┌──
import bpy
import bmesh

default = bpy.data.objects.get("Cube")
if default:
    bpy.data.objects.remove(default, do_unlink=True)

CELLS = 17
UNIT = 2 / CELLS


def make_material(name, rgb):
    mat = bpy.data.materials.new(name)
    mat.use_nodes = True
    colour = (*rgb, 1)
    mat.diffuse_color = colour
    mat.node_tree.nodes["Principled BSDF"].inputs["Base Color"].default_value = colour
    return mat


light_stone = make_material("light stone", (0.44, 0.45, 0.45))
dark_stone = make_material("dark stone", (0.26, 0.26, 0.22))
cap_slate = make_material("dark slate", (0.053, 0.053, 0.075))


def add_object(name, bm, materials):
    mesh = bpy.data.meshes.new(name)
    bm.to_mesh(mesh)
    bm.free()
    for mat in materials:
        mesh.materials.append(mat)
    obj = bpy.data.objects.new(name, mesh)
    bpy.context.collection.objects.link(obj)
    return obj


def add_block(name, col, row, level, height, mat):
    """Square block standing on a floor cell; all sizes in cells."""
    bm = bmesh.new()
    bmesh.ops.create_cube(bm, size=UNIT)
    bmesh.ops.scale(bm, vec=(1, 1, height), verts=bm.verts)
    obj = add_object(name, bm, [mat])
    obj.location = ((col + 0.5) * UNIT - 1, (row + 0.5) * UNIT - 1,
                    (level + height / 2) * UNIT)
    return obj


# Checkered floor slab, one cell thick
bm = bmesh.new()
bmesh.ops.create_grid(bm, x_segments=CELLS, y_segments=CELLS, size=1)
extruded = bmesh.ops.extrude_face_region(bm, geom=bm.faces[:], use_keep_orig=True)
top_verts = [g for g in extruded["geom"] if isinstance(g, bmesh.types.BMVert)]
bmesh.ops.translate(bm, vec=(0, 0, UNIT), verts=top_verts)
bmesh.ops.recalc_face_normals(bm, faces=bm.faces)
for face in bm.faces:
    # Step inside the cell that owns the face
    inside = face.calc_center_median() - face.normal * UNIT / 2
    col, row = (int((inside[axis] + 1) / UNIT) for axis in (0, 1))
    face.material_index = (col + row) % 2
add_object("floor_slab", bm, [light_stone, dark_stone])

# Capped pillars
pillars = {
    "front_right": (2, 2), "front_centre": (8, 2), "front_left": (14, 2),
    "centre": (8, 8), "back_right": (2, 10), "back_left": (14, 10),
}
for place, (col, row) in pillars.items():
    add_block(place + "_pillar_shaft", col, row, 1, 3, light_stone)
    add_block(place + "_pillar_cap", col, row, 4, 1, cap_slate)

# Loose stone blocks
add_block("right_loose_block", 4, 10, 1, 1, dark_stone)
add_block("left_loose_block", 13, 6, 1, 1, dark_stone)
└──
### [BRIEF]
Your task is to copy each line of the material that contains the word "materials".

### [RESULT OF THIS EXERCISE]
    mat = bpy.data.materials.new(name)
def add_object(name, bm, materials):
    for mat in materials:
        mesh.materials.append(mat)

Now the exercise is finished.